MADISON, Wis. (AP) — Assembly Republicans introduced a bill Friday to prevent a backlog of untested sexual assault kits, signaling the party has abandoned two previous proposals championed by Democratic Attorney General Josh Kaul.
The move all but ensures the Legislature will accomplish nothing on the issue before its two-year session ends in March, depriving Kaul of a major political victory. The attorney general made testing a major campaign issue in 2018, and he called the new bill a “charade.”
“The legislation circulated today is transparently intended to allow Assembly Republicans to pretend to support legislation that can help prevent another backlog, when in reality they are preventing such legislation … from becoming law,” Kaul said.
Tens of thousands of sexual assault evidence kits in the U.S. have gone untested: Sometimes prosecutors decide cases are too weak to pursue, or victims refuse to cooperate.

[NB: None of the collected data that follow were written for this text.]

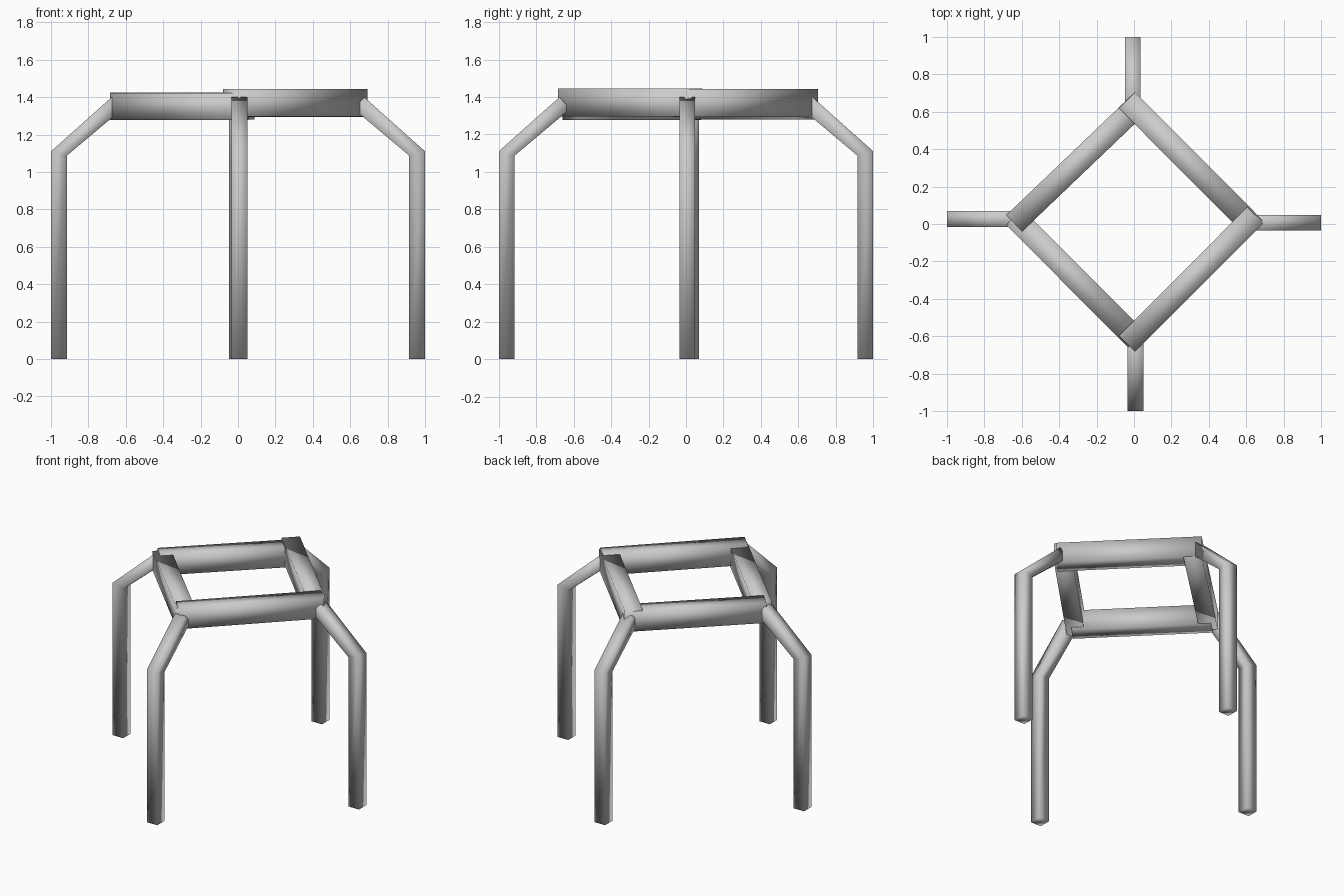
import bpy
import math
from mathutils import Matrix, Vector

if "Cube" in bpy.data.objects:
    bpy.data.objects.remove(bpy.data.objects["Cube"])

# Side outline of a bent leg: (distance from centre, height)
LEG = [(1.0, 0), (1.0, 1.11), (0.675, 1.40), (0.62, 1.335), (0.915, 1.087), (0.915, 0)]


def add_mesh(name, verts, faces):
    mesh = bpy.data.meshes.new(name)
    mesh.from_pydata(verts, [], faces)
    for poly in mesh.polygons:
        poly.use_smooth = True
    obj = bpy.data.objects.new(name, mesh)
    bpy.context.collection.objects.link(obj)
    return obj


def add_leg(name, angle, shift, width=0.084):
    # Sweep a square section down the outline: outer edge paired with inner edge
    rot = Matrix.Rotation(math.radians(angle), 4, 'Z')
    offset = Vector(shift)
    verts = []
    for i in range(3):
        for (r, z), side in ((LEG[i], -1), (LEG[i], 1), (LEG[5 - i], 1), (LEG[5 - i], -1)):
            verts.append(rot @ Vector((r, side * width / 2, z)) + offset)
    faces = [(3, 2, 1, 0), (8, 9, 10, 11)]
    for k in (0, 4):
        faces += [(k + j, k + (j + 1) % 4, k + 4 + (j + 1) % 4, k + 4 + j) for j in range(4)]
    add_mesh(name, verts, faces)


def add_beam(name, start, end, bottom, top, width=0.122):
    # Rectangular bar laid between two points on the plan
    a, b = Vector(start), Vector(end)
    d = (b - a).normalized()
    n = Vector((-d.y, d.x)) * width / 2
    plan = [a - n, b - n, b + n, a + n]
    verts = [(p.x, p.y, z) for z in (bottom, top) for p in plan]
    faces = [(3, 2, 1, 0), (4, 5, 6, 7)]
    faces += [(j, (j + 1) % 4, 4 + (j + 1) % 4, 4 + j) for j in range(4)]
    add_mesh(name, verts, faces)


# Four bent legs
add_leg("right_leg", 0, (0, 0.007, 0))
add_leg("back_leg", 90, (-0.006, 0, 0))
add_leg("left_leg", 180, (0, 0.027, 0))
add_leg("front_leg", 270, (0.008, 0, 0))

# Diamond frame of overlapping beams; the right pair sits slightly higher
add_beam("front_right_beam", (-0.037, -0.64), (0.648, 0.046), 1.296, 1.444)
add_beam("back_right_beam", (-0.037, 0.661), (0.646, -0.024), 1.294, 1.442)
add_beam("back_left_beam", (-0.64, 0.004), (0.047, 0.661), 1.280, 1.425)
add_beam("front_left_beam", (-0.64, 0.037), (0.013, -0.617), 1.278, 1.423)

Victim advocates have been pushing for years to get the kits tested in hopes of identifying serial offenders. Kaul’s predecessor, Republican Brad Schimel, starting testing around 4,000 kits in Wisconsin in 2017. Kaul hammered Schimel during the campaign for dragging his feet on the testing. The issue gained traction and helped Kaul win office.
Republican state Rep. David Steffen of Green Bay introduced a bill in May that would create new kit submission and storage deadlines. He also signed onto another Republican bill that would require the Department of Justice to create a database for tracking kit submissions.
Kaul has been advocating for both bills for months. The Republican-controlled Senate passed both bills overwhelmingly in October. But Republican Rep. Joe Sanfelippo, chairman of the Assembly health committee, has refused to hear the measures. Last week he told reporters he didn’t see any “hair-on-fire emergency” to get them passed.
Steffen stepped back into the fray Friday with a substitute bill. It largely mirrors the kit submission protocols and tracking requirements in the original bills but goes much further.
The measure also would create a sexual assault victim bill of rights and mandate police notify immigration authorities of anyone in the country illegally arrested or convicted of sexual assault. And it would allow a student who has been sexually assaulted by another student or teacher to enter the state’s school choice programs regardless of eligibility. The programs offer state subsidies to offset private school tuition.
The immigration notification and school choice provisions almost certainly will be non-starters with Democrats. Republicans don’t need them to pass the bill — the GOP controls both the Assembly and Senate — but the language promises to only deepen Democrat resentment.
Steffen said student sexual assault victims deserve a chance to attend class elsewhere. As for the immigration clause, he said the notification requirement is meant to deter people in the country illegally from sexually assaulting other immigrants who fear that reporting such an attack puts them at risk of deportation.
Asked why he introduced the bill when the original proposals have already cleared the Senate, he said those bills weren’t going anywhere in the Assembly. He said “various individuals” opposed parts but that he’s worked with so many people on the bills he didn’t remember who or what they opposed.
Sanfelippo said the new bill is much better than the proposals Kaul was pushing. He scheduled a hearing on the bill for Wednesday.
The bill still faces a long road after the public hearing. The health committee will have to schedule a vote and the bill would have to clear a full floor session to get out of the Assembly. The Senate process is identical. All that would have to happen before the end of March.
Sanfelippo insisted there’s plenty of time and took another jab at Kaul.
“The attorney general’s been sounding the alerts, but he spent most of his adult life outside the state of Wisconsin and he doesn’t know how we work here,” he said.
Kaul grew up in Fond du Lac. He attended Yale and Stanford and worked in the U.S. attorney’s office in Baltimore before moving back to Wisconsin in 2014.